What you need to know

While supermarkets continue to dominate retail sales of food and drink, a slight loss of share can be seen from 2005-15. Supermarkets aren’t going the way of dinosaurs; however consumer interest in low price, convenience, and fresh offerings, as well as changing eating habits, drive movement to a wider range of food/drink shopping channels. Supercenters (including mass merchandisers with robust food/drink offerings) and warehouse clubs are picking up the supermarket slack. Key Millennial and Hispanic shopper segments also drive change, exhibiting a greater inclination to seek items and experiences they want, even if it means compromising on price and convenience.


This report examines consumer attitudes and behaviors toward shopping for food and drink and toward retail locations that sell food and drink for off-premise consumption in the US market.

Estimates of sales of food and drink for off-premise consumption from the USDA’s Economic Research Service are used to examine changes in sales through different retail channels over time.
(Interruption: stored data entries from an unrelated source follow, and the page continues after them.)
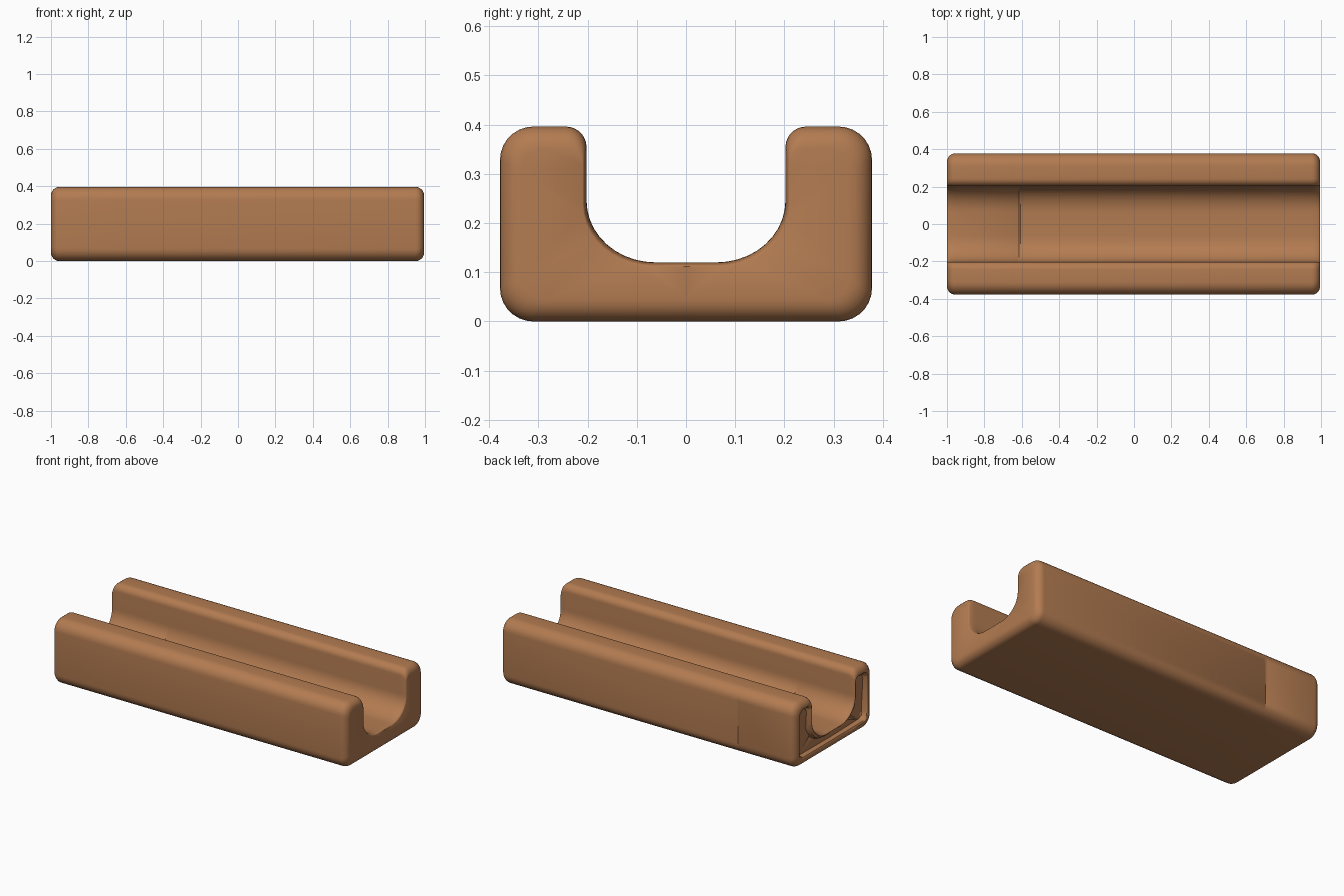
import bpy, bmesh, math, random

if "Cube" in bpy.data.objects:
    bpy.data.objects.remove(bpy.data.objects["Cube"])

random.seed(4)
HALF_W, TOP, GROOVE_W, GROOVE_Z = 0.378, 0.396, 0.202, 0.12


def arc(cy, cz, ry, rz, a0, a1, n=7):
    """Points of an elliptical arc, angles in degrees."""
    out = []
    for i in range(n + 1):
        a = math.radians(a0 + (a1 - a0) * i / n)
        out.append((cy + ry * math.cos(a), cz + rz * math.sin(a)))
    return out


def profile(d, g):
    """U-shaped section: outside shrunk by d, groove widened by g."""
    w, t, b = HALF_W - d, TOP - d, d
    gw, gz = GROOVE_W + g, GROOVE_Z - g
    ro = max(0.068 - 0.5 * d, 0.02)
    ri = 0.042 - 0.2 * d
    half = [(0, b)]
    half += arc(w - ro, b + ro, ro, ro, -90, 0)            # bottom outer corner
    half += arc(w - ro, t - ro, ro, ro, 0, 90)             # top outer corner
    half += arc(gw + ri, t - ri, ri, ri, 90, 180)          # top inner corner
    half += arc(gw - 0.14, gz + 0.125, 0.14, 0.125, 0, -90, 10)  # groove floor curve
    half.append((0, gz))
    return half + [(-y, z) for y, z in reversed(half[1:-1])]


bm = bmesh.new()


def ring(x, d, g):
    return [bm.verts.new((x, y, z)) for y, z in profile(d, g)]


# Sections along the length: rough hollow, rounded end, crease, rounded end
R = 0.045
angles = [math.radians(90 * i / 6) for i in range(7)]


def rounded(side, end):
    return [ring(side * (end - R + R * math.sin(a)),
                 R * (1 - math.cos(a)), 0.008 * (1 - math.cos(a))) for a in angles]


left = rounded(-1, 1.0)[::-1]
right = rounded(1, 0.995)
hollow = [ring(-0.992, R + 0.008, 0.018), ring(-0.968, R + 0.014, 0.025)]
crease = [ring(x, 0, 0) for x in (-0.624, -0.614, -0.606)]
rings = hollow[::-1] + left + crease + right

# Rough broken surface in the left end
for r in hollow:
    for v in r:
        v.co.x += random.uniform(-0.006, 0.006)

# Shallow crease across the groove and back wall
for v in crease[1]:
    if v.co.y > 0.3 and 0.05 < v.co.z < 0.34:
        v.co.y -= 0.005
    elif abs(v.co.y) < 0.205 and 0.1 < v.co.z < 0.3:
        v.co.z -= 0.006

n = len(rings[0])
for a, b in zip(rings, rings[1:]):
    for i in range(n):
        j = (i + 1) % n
        bm.faces.new((a[i], a[j], b[j], b[i]))
caps = [bm.faces.new(rings[0]), bm.faces.new(rings[-1])]
bmesh.ops.recalc_face_normals(bm, faces=bm.faces)
bmesh.ops.triangulate(bm, faces=caps)

mesh = bpy.data.meshes.new("channel_block")
bm.to_mesh(mesh)
bm.free()
block = bpy.data.objects.new("channel_block", mesh)
bpy.context.collection.objects.link(block)

# Single brown colour
wood = bpy.data.materials.new("warm brown")
wood.diffuse_color = (0.45, 0.2, 0.083, 1)
wood.use_nodes = True
wood.node_tree.nodes["Principled BSDF"].inputs["Base Color"].default_value = wood.diffuse_color
mesh.materials.append(wood)

bpy.context.view_layer.objects.active = block
block.select_set(True)
bpy.ops.object.shade_smooth_by_angle(angle=math.radians(35))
These estimates may differ from estimates published elsewhere due to different sources, definitions, and methodology.

The following retail channels are covered in this report:

  • Supermarkets – Stores offering a full line of groceries, meats, and produce with at least $2 million in annual sales.

  • Warehouse clubs and supercenters – Large stores that primarily retail a general line of grocery products and merchandise lines, including mass merchandisers with robust food/drink offerings. Warehouse clubs offer customers a wide selection of merchandise at discounted prices in exchange for customer membership fees. Supercenters are large discount stores that also sell groceries, with no membership requirements for customers.

  • Specialty food stores/other grocery – Specialty food stores are stores that sell a small range of specific foods such as bakeries or meat markets (ie, cheese shops). Smaller grocery stores sell a range of groceries, meats, and produce.

  • Convenience stores – Small stores that stock a range of everyday items such as groceries, toiletries, and newspapers.

  • Other retailers – Includes stores that sell a large variety of merchandise, with less than 50% of their sales from food. Includes mass merchandisers (defined by the USDA as a large store selling primarily hardware, clothing, electronics, and sporting goods but also selling a small selection of groceries).

  • Nonstore retailers – Includes home-delivered and mail-order food (defined by the USDA as food items that are directly purchased from a food manufacturer or seller such as fresh fruits and vegetables or meat products and delivered directly to a home or other address) and farmers, processors, wholesalers, etc – defined by the USDA as food that is purchased directly from one of these sources and does not flow through the traditional retail markets.

This report builds on the analysis presented in Mintel’s The Food and Drink Shopping Experience – US, February 2013 report. While the report will present a unique view of the marketplace, the report will pull from the analysis presented in Mintel’s Food/Drink reports and Shopping reports including:

  • Online Shopping – US, June 2015

  • Mass Merchandisers – US, March 2015

  • The Drug Store Shopper – US, February 2015

  • The Budget Shopper – US, December 2014

  • Retailer Loyalty Programs – US, July 2014

  • Mobile Advertising and Shopping – US, July 2014

  • Warehouse Clubs – US, June 2014

  • Perimeter of the Store – US, June 2014

  • Convenience Stores – US, March 2014

  • Grocery Retailing – US, February 2014

Value figures throughout this report are at retail selling prices (rsp) excluding sales tax unless otherwise stated.

Back to top